THE spinning stuffs most generally in use are but few wool, cotton, flax, hemp and silk; yet there are numerous other spinning materials which have been used with more or less success; straw, leaves, bark, and it is said that even blossoms and fruit, have been spun, and afterward woven into stuffs for garments. Most of these are from the vegetable kingdom.

The animal kingdom, also, furnishes excellent spinning material, as is afforded by the goat of Tibet, Persia, and South America, the llama and camel, the horse and cow, the dog, seal, and rabbit, besides the silk-worm.

Even the mineral kingdom is not far behind the others. "Next to asbestos, have gold and silver been drawn into threads of extra fineness and woven into costly stuffs. 

But few could be found to wear them; the asbestos has too little to recommend it, and the gold and silver too much."

But the most beautiful spinning material is glass, which, when woven, "eclipses the finest web of silk, and even throws gold and silver tissue into the shade." In Paris, Venice, and some other places in Europe, manufactories sprung up for the spinning and weaving of glass; and ''more than thirty years ago, in Paris, glass bonnets, hoods, mantles, etc., were worn; glass carpets, too, were woven, more beautiful than any cloth of gold, and also variously colored materials for garments." But owing to the brittleness of these fabrics, the manufacturers were not successful.

Recently, a process of toughening glass threads has been discovered, so that the weaving of glass has again begun. The San Francisco Chronicle says that Prof.

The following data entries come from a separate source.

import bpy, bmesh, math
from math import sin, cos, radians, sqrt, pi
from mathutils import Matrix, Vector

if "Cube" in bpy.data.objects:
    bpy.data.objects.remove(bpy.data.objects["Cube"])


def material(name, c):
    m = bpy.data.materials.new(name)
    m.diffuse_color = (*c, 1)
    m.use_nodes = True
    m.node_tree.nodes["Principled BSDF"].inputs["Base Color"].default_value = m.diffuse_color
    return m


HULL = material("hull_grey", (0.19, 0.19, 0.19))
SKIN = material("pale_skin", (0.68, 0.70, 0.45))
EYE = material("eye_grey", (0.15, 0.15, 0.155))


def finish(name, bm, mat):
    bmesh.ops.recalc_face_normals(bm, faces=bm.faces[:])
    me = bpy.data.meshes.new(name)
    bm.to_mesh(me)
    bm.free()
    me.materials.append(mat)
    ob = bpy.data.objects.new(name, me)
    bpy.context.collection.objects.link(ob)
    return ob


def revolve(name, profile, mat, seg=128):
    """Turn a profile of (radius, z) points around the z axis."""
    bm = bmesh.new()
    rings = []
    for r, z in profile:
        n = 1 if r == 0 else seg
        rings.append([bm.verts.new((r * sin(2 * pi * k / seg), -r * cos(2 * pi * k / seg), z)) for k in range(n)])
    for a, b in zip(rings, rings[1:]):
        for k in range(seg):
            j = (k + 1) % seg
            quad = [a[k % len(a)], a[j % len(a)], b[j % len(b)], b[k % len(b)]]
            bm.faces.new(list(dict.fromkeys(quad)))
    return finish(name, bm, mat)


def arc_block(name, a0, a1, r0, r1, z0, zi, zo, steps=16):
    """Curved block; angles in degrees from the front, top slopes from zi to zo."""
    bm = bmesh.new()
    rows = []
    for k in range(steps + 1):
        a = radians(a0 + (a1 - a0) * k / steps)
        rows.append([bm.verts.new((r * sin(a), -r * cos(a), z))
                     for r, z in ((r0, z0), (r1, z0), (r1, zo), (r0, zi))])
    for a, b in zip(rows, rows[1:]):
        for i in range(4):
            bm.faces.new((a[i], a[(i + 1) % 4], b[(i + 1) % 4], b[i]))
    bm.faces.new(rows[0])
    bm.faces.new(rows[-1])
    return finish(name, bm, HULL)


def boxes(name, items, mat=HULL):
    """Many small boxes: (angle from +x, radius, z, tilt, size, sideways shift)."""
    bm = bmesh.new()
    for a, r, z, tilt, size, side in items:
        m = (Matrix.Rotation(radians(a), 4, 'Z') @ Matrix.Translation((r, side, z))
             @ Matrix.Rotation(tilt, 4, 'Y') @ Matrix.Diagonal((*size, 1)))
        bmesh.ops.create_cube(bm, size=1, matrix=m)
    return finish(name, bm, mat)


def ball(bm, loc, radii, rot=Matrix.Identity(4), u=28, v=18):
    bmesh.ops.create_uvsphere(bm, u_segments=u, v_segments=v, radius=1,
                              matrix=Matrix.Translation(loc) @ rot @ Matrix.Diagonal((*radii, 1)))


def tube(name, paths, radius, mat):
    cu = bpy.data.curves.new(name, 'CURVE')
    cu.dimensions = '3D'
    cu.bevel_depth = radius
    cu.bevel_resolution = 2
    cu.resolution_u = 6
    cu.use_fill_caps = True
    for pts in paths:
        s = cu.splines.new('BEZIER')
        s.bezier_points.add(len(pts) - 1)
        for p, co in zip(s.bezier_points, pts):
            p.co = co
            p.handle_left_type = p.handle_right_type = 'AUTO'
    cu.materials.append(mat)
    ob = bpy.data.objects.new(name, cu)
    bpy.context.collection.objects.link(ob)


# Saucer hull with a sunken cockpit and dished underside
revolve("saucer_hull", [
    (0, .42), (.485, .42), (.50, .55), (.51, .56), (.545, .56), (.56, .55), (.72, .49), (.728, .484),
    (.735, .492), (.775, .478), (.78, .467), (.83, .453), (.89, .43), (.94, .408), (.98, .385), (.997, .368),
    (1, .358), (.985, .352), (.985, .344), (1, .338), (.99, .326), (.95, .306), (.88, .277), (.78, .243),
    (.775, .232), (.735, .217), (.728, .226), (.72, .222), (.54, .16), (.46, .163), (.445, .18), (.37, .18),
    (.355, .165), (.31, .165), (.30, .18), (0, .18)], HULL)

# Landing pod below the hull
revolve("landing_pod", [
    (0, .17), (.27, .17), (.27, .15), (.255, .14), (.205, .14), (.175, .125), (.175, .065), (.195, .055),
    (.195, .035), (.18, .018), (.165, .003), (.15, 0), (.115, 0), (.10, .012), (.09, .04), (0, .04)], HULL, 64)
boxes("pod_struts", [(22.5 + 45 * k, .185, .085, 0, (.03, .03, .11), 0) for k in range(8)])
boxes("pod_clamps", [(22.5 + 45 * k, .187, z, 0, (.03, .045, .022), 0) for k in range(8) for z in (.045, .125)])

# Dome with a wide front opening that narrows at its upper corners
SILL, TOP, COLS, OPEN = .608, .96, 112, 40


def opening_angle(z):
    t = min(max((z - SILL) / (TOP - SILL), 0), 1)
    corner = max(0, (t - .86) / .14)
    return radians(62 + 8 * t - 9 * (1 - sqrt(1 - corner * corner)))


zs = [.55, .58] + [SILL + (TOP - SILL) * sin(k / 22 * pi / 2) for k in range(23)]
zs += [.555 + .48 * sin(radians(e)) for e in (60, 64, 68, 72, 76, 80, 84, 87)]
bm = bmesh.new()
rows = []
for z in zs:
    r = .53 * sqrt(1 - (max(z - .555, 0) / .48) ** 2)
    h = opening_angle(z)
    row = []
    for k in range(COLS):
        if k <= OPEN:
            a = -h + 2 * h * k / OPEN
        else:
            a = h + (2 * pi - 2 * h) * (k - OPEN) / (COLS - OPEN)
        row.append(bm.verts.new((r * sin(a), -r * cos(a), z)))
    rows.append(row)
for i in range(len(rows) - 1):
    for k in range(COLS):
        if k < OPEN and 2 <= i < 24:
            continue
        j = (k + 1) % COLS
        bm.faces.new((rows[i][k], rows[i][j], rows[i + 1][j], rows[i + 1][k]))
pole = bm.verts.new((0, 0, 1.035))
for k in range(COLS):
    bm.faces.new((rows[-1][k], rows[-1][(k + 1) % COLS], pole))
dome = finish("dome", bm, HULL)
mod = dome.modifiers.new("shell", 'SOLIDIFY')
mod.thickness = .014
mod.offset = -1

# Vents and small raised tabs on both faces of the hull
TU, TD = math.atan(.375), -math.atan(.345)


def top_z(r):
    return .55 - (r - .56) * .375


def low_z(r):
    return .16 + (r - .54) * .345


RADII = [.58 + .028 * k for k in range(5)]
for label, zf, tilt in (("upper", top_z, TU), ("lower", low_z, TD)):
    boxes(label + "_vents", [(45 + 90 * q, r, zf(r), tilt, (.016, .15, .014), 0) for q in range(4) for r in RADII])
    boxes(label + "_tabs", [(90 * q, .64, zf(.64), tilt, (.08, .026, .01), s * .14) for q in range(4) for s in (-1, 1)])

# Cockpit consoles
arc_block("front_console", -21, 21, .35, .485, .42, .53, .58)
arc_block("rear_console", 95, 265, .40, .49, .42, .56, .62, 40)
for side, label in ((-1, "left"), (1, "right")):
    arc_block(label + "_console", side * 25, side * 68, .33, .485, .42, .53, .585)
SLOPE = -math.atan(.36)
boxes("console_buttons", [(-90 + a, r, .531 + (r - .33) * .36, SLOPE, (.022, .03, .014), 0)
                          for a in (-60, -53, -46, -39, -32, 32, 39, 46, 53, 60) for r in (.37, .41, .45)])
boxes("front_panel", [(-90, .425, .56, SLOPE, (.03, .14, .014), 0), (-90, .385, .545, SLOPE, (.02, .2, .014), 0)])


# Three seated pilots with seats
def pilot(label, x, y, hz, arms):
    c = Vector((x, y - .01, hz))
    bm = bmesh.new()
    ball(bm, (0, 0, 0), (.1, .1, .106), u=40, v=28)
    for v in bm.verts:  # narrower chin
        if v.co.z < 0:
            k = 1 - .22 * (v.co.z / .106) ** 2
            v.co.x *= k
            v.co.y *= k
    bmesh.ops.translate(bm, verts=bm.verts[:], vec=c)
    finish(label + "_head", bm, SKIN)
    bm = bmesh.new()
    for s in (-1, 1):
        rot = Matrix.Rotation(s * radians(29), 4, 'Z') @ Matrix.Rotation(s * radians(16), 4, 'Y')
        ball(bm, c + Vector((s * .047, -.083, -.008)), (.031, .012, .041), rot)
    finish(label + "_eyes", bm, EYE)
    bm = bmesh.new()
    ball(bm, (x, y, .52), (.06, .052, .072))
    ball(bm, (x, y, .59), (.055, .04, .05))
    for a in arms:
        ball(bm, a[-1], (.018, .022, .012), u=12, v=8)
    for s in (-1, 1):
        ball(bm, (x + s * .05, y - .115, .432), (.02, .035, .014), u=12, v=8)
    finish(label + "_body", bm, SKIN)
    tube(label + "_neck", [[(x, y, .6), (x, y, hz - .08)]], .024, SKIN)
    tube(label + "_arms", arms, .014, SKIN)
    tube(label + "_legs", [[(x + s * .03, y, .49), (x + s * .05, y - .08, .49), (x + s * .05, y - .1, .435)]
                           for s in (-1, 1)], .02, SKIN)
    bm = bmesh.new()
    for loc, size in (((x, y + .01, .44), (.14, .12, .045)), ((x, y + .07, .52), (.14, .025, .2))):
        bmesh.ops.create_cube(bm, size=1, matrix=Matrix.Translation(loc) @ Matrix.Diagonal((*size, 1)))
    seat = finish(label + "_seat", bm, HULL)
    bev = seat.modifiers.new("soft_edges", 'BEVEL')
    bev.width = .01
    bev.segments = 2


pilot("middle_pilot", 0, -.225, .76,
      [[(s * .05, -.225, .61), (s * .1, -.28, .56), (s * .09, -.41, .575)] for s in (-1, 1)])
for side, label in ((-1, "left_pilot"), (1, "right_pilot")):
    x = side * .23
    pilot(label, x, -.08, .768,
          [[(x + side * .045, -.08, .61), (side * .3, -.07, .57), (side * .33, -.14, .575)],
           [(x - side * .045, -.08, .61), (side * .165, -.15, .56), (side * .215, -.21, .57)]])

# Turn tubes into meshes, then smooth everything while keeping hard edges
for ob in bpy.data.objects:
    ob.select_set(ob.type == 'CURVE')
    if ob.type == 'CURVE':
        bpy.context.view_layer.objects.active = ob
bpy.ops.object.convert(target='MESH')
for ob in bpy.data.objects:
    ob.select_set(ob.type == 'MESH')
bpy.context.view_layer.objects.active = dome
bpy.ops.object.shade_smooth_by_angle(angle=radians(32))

Theodore Greiner, the celebrated artist in glass work, is 'now manufacturing’ in that city the glass fabric for a lady's dress. 

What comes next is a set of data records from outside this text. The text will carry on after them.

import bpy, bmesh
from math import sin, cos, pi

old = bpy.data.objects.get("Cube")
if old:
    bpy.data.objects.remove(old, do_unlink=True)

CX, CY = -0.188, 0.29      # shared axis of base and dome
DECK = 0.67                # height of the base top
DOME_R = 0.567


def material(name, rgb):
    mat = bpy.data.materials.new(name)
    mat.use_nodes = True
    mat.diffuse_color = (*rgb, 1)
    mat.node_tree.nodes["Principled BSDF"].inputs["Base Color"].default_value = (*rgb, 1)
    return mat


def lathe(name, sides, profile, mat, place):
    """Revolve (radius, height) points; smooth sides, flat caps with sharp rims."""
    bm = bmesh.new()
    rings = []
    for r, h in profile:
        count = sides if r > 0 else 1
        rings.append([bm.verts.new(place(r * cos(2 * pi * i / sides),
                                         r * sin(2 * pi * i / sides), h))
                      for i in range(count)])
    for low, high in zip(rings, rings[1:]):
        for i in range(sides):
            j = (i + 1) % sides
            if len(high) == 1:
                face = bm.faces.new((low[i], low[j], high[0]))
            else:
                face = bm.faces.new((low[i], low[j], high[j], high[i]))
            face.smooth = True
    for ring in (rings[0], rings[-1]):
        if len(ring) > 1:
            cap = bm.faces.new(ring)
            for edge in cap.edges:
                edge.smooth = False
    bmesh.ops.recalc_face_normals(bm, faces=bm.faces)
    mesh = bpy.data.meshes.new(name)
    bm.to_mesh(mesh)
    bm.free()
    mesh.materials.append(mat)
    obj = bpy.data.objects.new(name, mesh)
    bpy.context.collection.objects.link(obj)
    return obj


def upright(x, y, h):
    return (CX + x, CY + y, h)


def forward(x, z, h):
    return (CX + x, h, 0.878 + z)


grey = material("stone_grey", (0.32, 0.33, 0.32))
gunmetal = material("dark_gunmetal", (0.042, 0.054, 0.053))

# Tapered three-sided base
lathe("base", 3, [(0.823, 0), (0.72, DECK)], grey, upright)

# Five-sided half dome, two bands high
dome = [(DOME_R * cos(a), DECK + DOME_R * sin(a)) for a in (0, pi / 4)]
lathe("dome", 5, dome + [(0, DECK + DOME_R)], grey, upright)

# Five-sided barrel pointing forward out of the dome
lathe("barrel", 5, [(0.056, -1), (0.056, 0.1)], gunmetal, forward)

The threads are finer than the finest floss silk, and the process of weaving very slow, only about ten inches being done in a day. This, when completed, will no doubt be the most wonderful garment ever manufactured by man; but, shining and beautiful as it may be, it will appear worthless when compared with the white robes waiting for those who get the victory over sin. 

Probably none of us could afford glass garments if we desired them, but all who will may come and have their robes washed in the blood of the Lamb. Do "white robes wait for you," dear reader?


M. J. C.